It’s Connor Shaw’s team. Mike Davis will win the Southeastern Conference rushing title. Fans at Williams-Brice Stadium shout “BRUUUUCE” whenever wide receiver Bruce Ellington touches the football.

There are few headlines for offensive linemen. No chants.

But No. 14 South Carolina is 7-2 this season thanks in large part to a larger than usual line that has gradually improved.

That the guys up front took a step sideways Saturday in the Gamecocks’ 34-16 victory over Mississippi State is a bit of a concern. South Carolina went 1-for-11 on third down and compiled only 307 yards of offense.

“You guys watched it,” head coach Steve Spurrier said when asked about blocking. “I don’t know if we were that bad or we just didn’t have a lot of good plays on or just what happened. But obviously we had a lot of 1- or 2-yard runs or no-gain runs.”

A strong finish — that is, success against Florida and Clemson — starts with tackles Brandon Shell and Corey Robinson, guards A.J. Cann and Ronald Patrick and centers Clayton Stadnik and Cody Waldrop.

That means less falling apart, as at Tennessee and for frustrating stretches Saturday, and more consistency.

314.6 pounds per blocker

There is evidence that a starting line averaging 314.6 pounds per player can do its part down the stretch.

Davis leads the SEC in rushing, and is averaging 6.4 yards per carry.

The Gamecocks have allowed 1.9 sacks per game (ninth in the SEC entering Saturday). That’s high, but partly because Shaw, one of the least turnover-prone passers in college football, prefers holding the ball to making big blunders.

And you don’t lead the nation in fourth-down conversions made without timely blocking.

“I think our offensive line has played well throughout the season,” Shaw said. “I didn’t have my best game (Saturday). One of 11 on third-down conversions, the only way you win with that is when the defense forces four turnovers, so I thought our defense played real well. But the offensive line played solid.”
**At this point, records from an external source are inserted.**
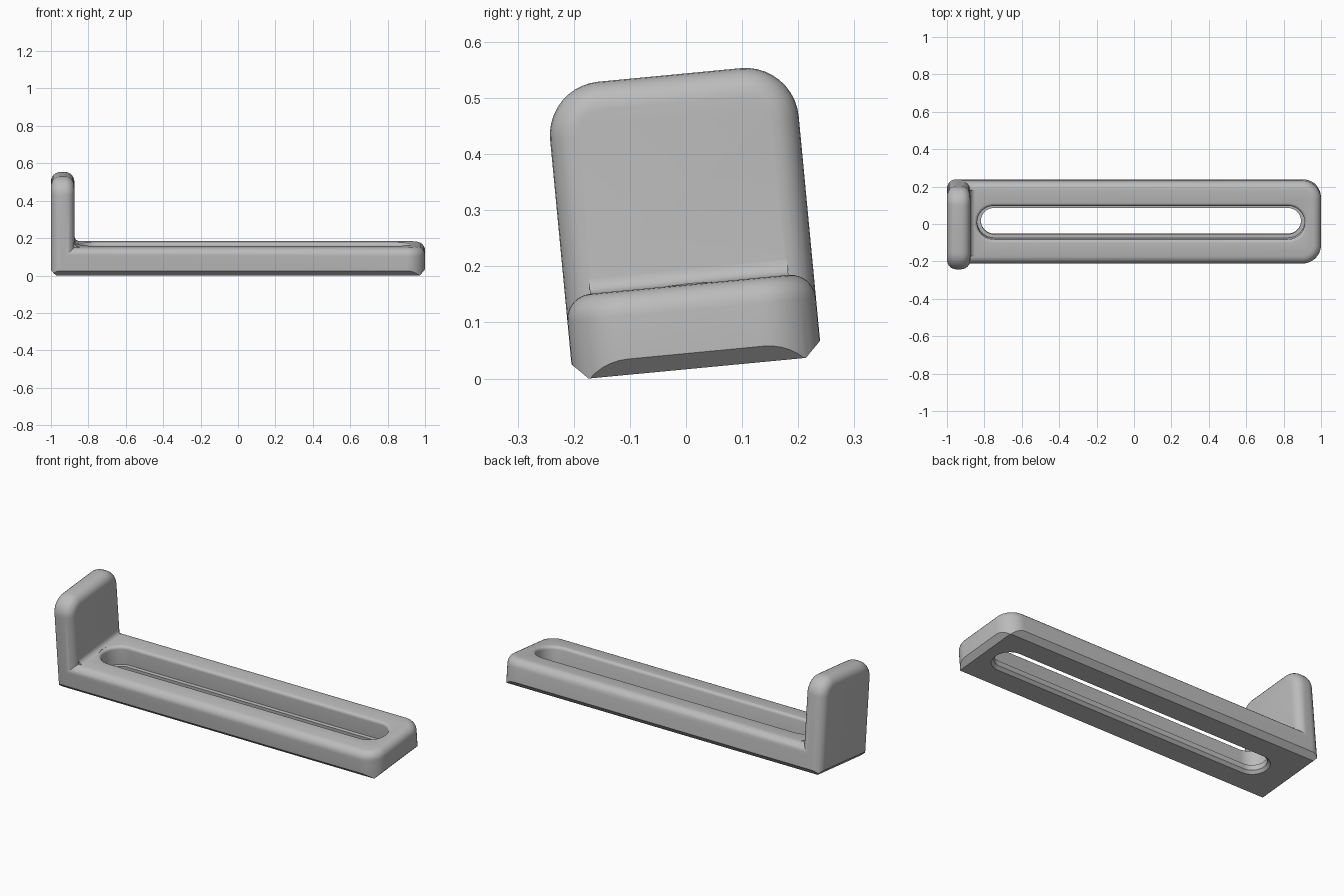
import bpy, bmesh, math
from mathutils import Matrix

if "Cube" in bpy.data.objects:
    bpy.data.objects.remove(bpy.data.objects["Cube"], do_unlink=True)

W = 0.2225        # half width
T = 0.15          # base thickness
H = 0.525         # wall height
CHAMFER = 0.028
LOW = -0.02       # parts start below the final underside and are trimmed


def box(x0, x1, half, z0, z1):
    bm = bmesh.new()
    bmesh.ops.create_cube(bm, size=1)
    bm.transform(Matrix.Translation(((x0 + x1) / 2, 0, (z0 + z1) / 2))
                 @ Matrix.Diagonal((x1 - x0, 2 * half, z1 - z0, 1)))
    return bm


def bevel(bm, test, size, segments):
    edges = [e for e in bm.edges if test(*[v.co for v in e.verts])]
    bmesh.ops.bevel(bm, geom=edges, offset=size, segments=segments,
                    profile=0.5, affect='EDGES', clamp_overlap=True)


def near(a, b, target):
    return abs(a - target) < 1e-4 and abs(b - target) < 1e-4


def finish(bm, name):
    bmesh.ops.recalc_face_normals(bm, faces=bm.faces[:])
    mesh = bpy.data.meshes.new(name)
    bm.to_mesh(mesh)
    bm.free()
    obj = bpy.data.objects.new(name, mesh)
    bpy.context.collection.objects.link(obj)
    return obj


def combine(obj, other, operation):
    mod = obj.modifiers.new("combine", 'BOOLEAN')
    mod.operation, mod.solver, mod.object = operation, 'EXACT', other
    bpy.context.view_layer.objects.active = obj
    bpy.ops.object.modifier_apply(modifier=mod.name)
    bpy.data.objects.remove(other, do_unlink=True)


# Long base with a rounded free end and rounded top rim
bm = box(-0.94, 1, W, LOW, T)
bevel(bm, lambda a, b: near(a.x, b.x, 1) and abs(a.z - b.z) > 0.1, 0.1, 10)
bevel(bm, lambda a, b: near(a.z, b.z, T) and not near(a.x, b.x, -0.94), 0.045, 6)
bracket = finish(bm, "slotted_bracket")

# Upright wall with rounded shoulders and soft edges
bm = box(-1, -0.875, W, LOW, H)
bevel(bm, lambda a, b: near(a.z, b.z, H) and abs(a.x - b.x) > 0.1, 0.095, 10)
bevel(bm, lambda a, b: (near(a.x, b.x, -1) or near(a.x, b.x, -0.875))
      and not near(a.z, b.z, LOW), 0.05, 6)
combine(bracket, finish(bm, "wall"), 'UNION')

# Concave fillet between wall and base
R = 0.028
profile = [(-0.89, T + R), (-0.89, T - 0.01), (-0.875 + R, T - 0.01)]
for i in range(7):
    a = math.pi / 2 * i / 6
    profile.append((-0.875 + R - R * math.sin(a), T + R - R * math.cos(a)))
bm = bmesh.new()
face = bm.faces.new([bm.verts.new((x, 0.045 - W, z)) for x, z in profile])
sweep = bmesh.ops.extrude_face_region(bm, geom=[face])["geom"]
bmesh.ops.translate(bm, vec=(0, 2 * W - 0.09, 0),
                    verts=[g for g in sweep if isinstance(g, bmesh.types.BMVert)])
combine(bracket, finish(bm, "fillet"), 'UNION')

# Trim the underside with a straight chamfer all round
M = 0.01
bm = box(-1 - M, 1 + M, W + M, 0, 1)
bevel(bm, lambda a, b: near(a.z, b.z, 0), CHAMFER + M, 1)
combine(bracket, finish(bm, "underside_trim"), 'INTERSECT')

# Stepped slot: flared underside, narrow throat, ledge, wide channel, rounded rim
levels = [(-0.01, 0.095), (0.015, 0.07), (0.045, 0.07), (0.045, 0.09)]
for i in range(6):
    a = math.pi / 2 * i / 5
    levels.append((T - 0.017 + 0.017 * math.sin(a), 0.107 - 0.017 * math.cos(a)))
levels.append((T + 0.06, 0.107))
bm = bmesh.new()
rings = []
for z, r in levels:
    ring = []
    for side in (1, -1):
        for i in range(17):
            a = math.pi * (i / 16 - 0.5)
            ring.append(bm.verts.new((0.037 + side * (0.786 + r * math.cos(a)),
                                      side * r * math.sin(a), z)))
    rings.append(ring)
for low, high in zip(rings, rings[1:]):
    for i in range(len(low)):
        j = (i + 1) % len(low)
        bm.faces.new((low[i], low[j], high[j], high[i]))
bm.faces.new(rings[0])
bm.faces.new(rings[-1])
combine(bracket, finish(bm, "slot_cutter"), 'DIFFERENCE')

# Lean the whole bracket slightly about its long axis
bracket.data.transform(Matrix.Rotation(math.atan(0.095), 4, 'X')
                       @ Matrix.Translation((0, 0.0217, 0.0165)))

grey = bpy.data.materials.new("plain_grey")
grey.use_nodes = True
colour = (0.5, 0.5, 0.5, 1)
grey.diffuse_color = colour
grey.node_tree.nodes["Principled BSDF"].inputs["Base Color"].default_value = colour
bracket.data.materials.clear()
bracket.data.materials.append(grey)

bpy.ops.object.select_all(action='DESELECT')
bracket.select_set(True)
bpy.context.view_layer.objects.active = bracket
bpy.ops.object.shade_smooth_by_angle(angle=math.radians(30))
The Gamecocks were less imaginative than usual against wobbly Mississippi State. Spurrier said South Carolina’s attack “sputtered,” but that’s a relative term in Starkville. The Bulldogs are 4-4 with victories over Alcorn State, Troy, Bowling Green and Kentucky.

True, Mississippi State grabbed a 7-0 lead. But it didn’t last as long as the South Carolina marching band’s halftime “Thriller” salute to Michael Jackson.

Shaw, still a bit hobbled with a sore right knee, had only three carries (including a sack) for 14 yards in losses.

Pushing Mike Davis

Here’s something South Carolina did better this week than in last week’s double-overtime win at Missouri: 4.7 yards per carry, up from 2.1 in the other Columbia.

The offensive line got an indirect roar of approval from the crowd with a mild buzz of disapproval in the second quarter after Shaw, with plenty of time, failed to find an open receiver on 2nd and 12 from the Mississippi State 27.

Of course, Davis believes.

“Those guys up front, they’re the ones that push me,” Davis said of his blockers. “I’ve probably been down and they always come to me and say, ‘One more play, one more broken tackle and you’ll be gone.’ Those guys up front, they deserve more credit.”

South Carolina’s defense has made nice strides since struggling to hold a lead against Kentucky in a 35-28 victory a month ago.

Davis is the most talented Gamecock running back since George Rogers.

Shaw is the consummate winner.

Add blocking consistency and there’s probably no blocking out a third straight 11-2 season for South Carolina.

Follow Gene Sapakoff on Twitter @sapakoff